# Task statement
Reproduce the data exactly as it stands.

━━━ Available data ━━━

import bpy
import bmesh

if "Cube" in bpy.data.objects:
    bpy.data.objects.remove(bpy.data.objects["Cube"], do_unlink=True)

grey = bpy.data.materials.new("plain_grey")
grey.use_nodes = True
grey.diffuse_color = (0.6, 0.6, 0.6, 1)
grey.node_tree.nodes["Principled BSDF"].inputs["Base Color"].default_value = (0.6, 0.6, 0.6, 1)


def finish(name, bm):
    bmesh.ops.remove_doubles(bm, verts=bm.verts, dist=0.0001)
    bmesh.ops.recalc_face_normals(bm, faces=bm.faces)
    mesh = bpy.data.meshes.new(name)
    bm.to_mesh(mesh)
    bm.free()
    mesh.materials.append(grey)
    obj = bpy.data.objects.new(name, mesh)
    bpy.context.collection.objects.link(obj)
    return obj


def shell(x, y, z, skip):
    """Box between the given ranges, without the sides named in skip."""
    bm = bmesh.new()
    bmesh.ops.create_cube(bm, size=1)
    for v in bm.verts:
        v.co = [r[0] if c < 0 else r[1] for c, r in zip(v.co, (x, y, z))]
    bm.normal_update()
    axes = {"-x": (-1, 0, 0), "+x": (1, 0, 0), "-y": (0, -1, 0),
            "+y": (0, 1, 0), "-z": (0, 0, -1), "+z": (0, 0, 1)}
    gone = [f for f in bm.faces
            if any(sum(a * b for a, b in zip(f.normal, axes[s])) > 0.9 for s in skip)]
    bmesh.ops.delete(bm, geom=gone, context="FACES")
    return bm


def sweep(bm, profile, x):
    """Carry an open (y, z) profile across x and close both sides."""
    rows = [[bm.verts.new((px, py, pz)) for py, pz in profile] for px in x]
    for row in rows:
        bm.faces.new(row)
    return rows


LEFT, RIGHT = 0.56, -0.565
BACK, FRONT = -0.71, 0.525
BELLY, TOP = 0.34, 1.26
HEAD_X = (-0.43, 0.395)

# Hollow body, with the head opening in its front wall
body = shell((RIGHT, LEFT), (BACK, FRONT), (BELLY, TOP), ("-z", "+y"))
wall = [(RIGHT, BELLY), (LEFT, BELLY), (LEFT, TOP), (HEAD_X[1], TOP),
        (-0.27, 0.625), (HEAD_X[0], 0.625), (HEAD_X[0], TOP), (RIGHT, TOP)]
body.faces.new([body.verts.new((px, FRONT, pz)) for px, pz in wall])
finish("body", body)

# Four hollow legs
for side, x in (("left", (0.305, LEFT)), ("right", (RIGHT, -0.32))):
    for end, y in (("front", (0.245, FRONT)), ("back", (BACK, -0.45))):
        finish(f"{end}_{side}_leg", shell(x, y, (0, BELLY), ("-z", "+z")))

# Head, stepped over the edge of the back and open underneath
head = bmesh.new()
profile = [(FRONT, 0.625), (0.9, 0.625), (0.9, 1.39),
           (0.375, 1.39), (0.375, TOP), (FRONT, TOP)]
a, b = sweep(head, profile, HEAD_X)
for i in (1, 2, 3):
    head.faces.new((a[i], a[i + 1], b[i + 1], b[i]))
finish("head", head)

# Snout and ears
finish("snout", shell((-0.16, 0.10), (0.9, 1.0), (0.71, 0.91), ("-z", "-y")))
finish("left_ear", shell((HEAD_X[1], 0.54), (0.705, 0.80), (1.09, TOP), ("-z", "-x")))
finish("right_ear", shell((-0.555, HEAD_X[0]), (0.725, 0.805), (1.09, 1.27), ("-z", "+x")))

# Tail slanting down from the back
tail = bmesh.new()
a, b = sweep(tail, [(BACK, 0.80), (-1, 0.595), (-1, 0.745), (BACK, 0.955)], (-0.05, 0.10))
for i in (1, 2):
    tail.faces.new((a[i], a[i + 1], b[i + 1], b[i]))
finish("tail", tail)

━━━

# Result
import bpy
import bmesh

if "Cube" in bpy.data.objects:
    bpy.data.objects.remove(bpy.data.objects["Cube"], do_unlink=True)

grey = bpy.data.materials.new("plain_grey")
grey.use_nodes = True
grey.diffuse_color = (0.6, 0.6, 0.6, 1)
grey.node_tree.nodes["Principled BSDF"].inputs["Base Color"].default_value = (0.6, 0.6, 0.6, 1)


def finish(name, bm):
    bmesh.ops.remove_doubles(bm, verts=bm.verts, dist=0.0001)
    bmesh.ops.recalc_face_normals(bm, faces=bm.faces)
    mesh = bpy.data.meshes.new(name)
    bm.to_mesh(mesh)
    bm.free()
    mesh.materials.append(grey)
    obj = bpy.data.objects.new(name, mesh)
    bpy.context.collection.objects.link(obj)
    return obj


def shell(x, y, z, skip):
    """Box between the given ranges, without the sides named in skip."""
    bm = bmesh.new()
    bmesh.ops.create_cube(bm, size=1)
    for v in bm.verts:
        v.co = [r[0] if c < 0 else r[1] for c, r in zip(v.co, (x, y, z))]
    bm.normal_update()
    axes = {"-x": (-1, 0, 0), "+x": (1, 0, 0), "-y": (0, -1, 0),
            "+y": (0, 1, 0), "-z": (0, 0, -1), "+z": (0, 0, 1)}
    gone = [f for f in bm.faces
            if any(sum(a * b for a, b in zip(f.normal, axes[s])) > 0.9 for s in skip)]
    bmesh.ops.delete(bm, geom=gone, context="FACES")
    return bm


def sweep(bm, profile, x):
    """Carry an open (y, z) profile across x and close both sides."""
    rows = [[bm.verts.new((px, py, pz)) for py, pz in profile] for px in x]
    for row in rows:
        bm.faces.new(row)
    return rows


LEFT, RIGHT = 0.56, -0.565
BACK, FRONT = -0.71, 0.525
BELLY, TOP = 0.34, 1.26
HEAD_X = (-0.43, 0.395)

# Hollow body, with the head opening in its front wall
body = shell((RIGHT, LEFT), (BACK, FRONT), (BELLY, TOP), ("-z", "+y"))
wall = [(RIGHT, BELLY), (LEFT, BELLY), (LEFT, TOP), (HEAD_X[1], TOP),
        (-0.27, 0.625), (HEAD_X[0], 0.625), (HEAD_X[0], TOP), (RIGHT, TOP)]
body.faces.new([body.verts.new((px, FRONT, pz)) for px, pz in wall])
finish("body", body)

# Four hollow legs
for side, x in (("left", (0.305, LEFT)), ("right", (RIGHT, -0.32))):
    for end, y in (("front", (0.245, FRONT)), ("back", (BACK, -0.45))):
        finish(f"{end}_{side}_leg", shell(x, y, (0, BELLY), ("-z", "+z")))

# Head, stepped over the edge of the back and open underneath
head = bmesh.new()
profile = [(FRONT, 0.625), (0.9, 0.625), (0.9, 1.39),
           (0.375, 1.39), (0.375, TOP), (FRONT, TOP)]
a, b = sweep(head, profile, HEAD_X)
for i in (1, 2, 3):
    head.faces.new((a[i], a[i + 1], b[i + 1], b[i]))
finish("head", head)

# Snout and ears
finish("snout", shell((-0.16, 0.10), (0.9, 1.0), (0.71, 0.91), ("-z", "-y")))
finish("left_ear", shell((HEAD_X[1], 0.54), (0.705, 0.80), (1.09, TOP), ("-z", "-x")))
finish("right_ear", shell((-0.555, HEAD_X[0]), (0.725, 0.805), (1.09, 1.27), ("-z", "+x")))

# Tail slanting down from the back
tail = bmesh.new()
a, b = sweep(tail, [(BACK, 0.80), (-1, 0.595), (-1, 0.745), (BACK, 0.955)], (-0.05, 0.10))
for i in (1, 2):
    tail.faces.new((a[i], a[i + 1], b[i + 1], b[i]))
finish("tail", tail)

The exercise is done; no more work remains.